Selection and prologue: Jorge R. Bermúdez
Printing House: Letras Cubanas, 2015
Edition: Zoila Portuondo and Redys Puebla Borrero
Proofreading: Redys Puebla Borrero
Artistic direction and design: Alfredo Montoto Sánchez
Layout: Aymara Riverán Cuervo
136 pp. / Illus.
Cover: Collage of works by Jaime Valls
We face a truth: Jaime Valls Díaz was a pioneer of modern graphic design, an initiator of modern art in Cuba and a forerunner of Afro-Cubanism in Cuban painting, meaning that he was the first to approach with a solid production the discourse of those registered by graphic history as creators of truly Afro-Cuban works. This leads us to the conclusion that there were more than enough reasons to dedicate to him this well-earned and necessary publication.
The task of compiling the book was performed by Jorge R. Bermúdez, known to us for his prolific studies on graphics and communication. Already the title: Jaime Valls. Anuncios, dibujos, pinturas (Jaime Valls. Advertising, Drawings, Paintings), announces the illustrations we will find in the volume, a visual gallery that makes up the central part of the book, accompanied by a short text from the author as a kind of prologue and Jaime Valls’ biographica data.

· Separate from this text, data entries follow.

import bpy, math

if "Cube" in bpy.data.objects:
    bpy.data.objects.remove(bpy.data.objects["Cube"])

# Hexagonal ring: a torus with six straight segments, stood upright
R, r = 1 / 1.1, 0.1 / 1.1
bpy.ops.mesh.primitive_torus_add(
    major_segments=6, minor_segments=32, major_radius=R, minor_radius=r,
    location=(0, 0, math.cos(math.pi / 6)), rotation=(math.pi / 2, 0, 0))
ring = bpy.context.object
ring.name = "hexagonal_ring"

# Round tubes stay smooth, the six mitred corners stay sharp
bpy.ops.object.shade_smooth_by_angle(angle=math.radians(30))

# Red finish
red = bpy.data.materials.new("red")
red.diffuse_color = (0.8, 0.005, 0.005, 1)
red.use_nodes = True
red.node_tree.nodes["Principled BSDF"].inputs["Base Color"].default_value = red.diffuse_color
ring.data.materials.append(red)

Being a book of greater visual contents than text, the lack of color of the illustrations is notorious. This, however, does not attempt against the due highlighting of the formal treatment and the distinctive display of the lines in the artist’s work. The reading of a passage of another book: La caricatura contemporánea (The Contemporary Caricature), by Bernardo G. Barros, may help us confirm Jaime Valls’ compositional qualities along his career as a creator. About this particular subject the author states: The line is voluble. It adapts to the aspects. It is indeed true that the line itself constitutes the aspects. The gesture of an emotion, the horizon that captivates us, are phenomena that make an impression in one or several ways. Each way is an aspect. Each aspect is a line.” Barros tells us about what he himself coins as “the impressionism of the line”, a prominent feature in the caricatures of three Cuban artists who showed clear signs of modernity in Cuba in the first quarter of the 20th century. Among these artists, Jaime Valls stood out with very personal achievements, making use of the line and his impressionistic sense as trend that he found effective for his entire production. If we observe under this point of view the annonces, advertising illustrations, posters, drawings, and paintings gathered in this modest volume we will succeed in ignoring the inconvenience of lack of color to recognize the profound knowledge and the historical and theoretical contributions of the book written by one of the most meticulous and systematic researchers of Cuban visual culture.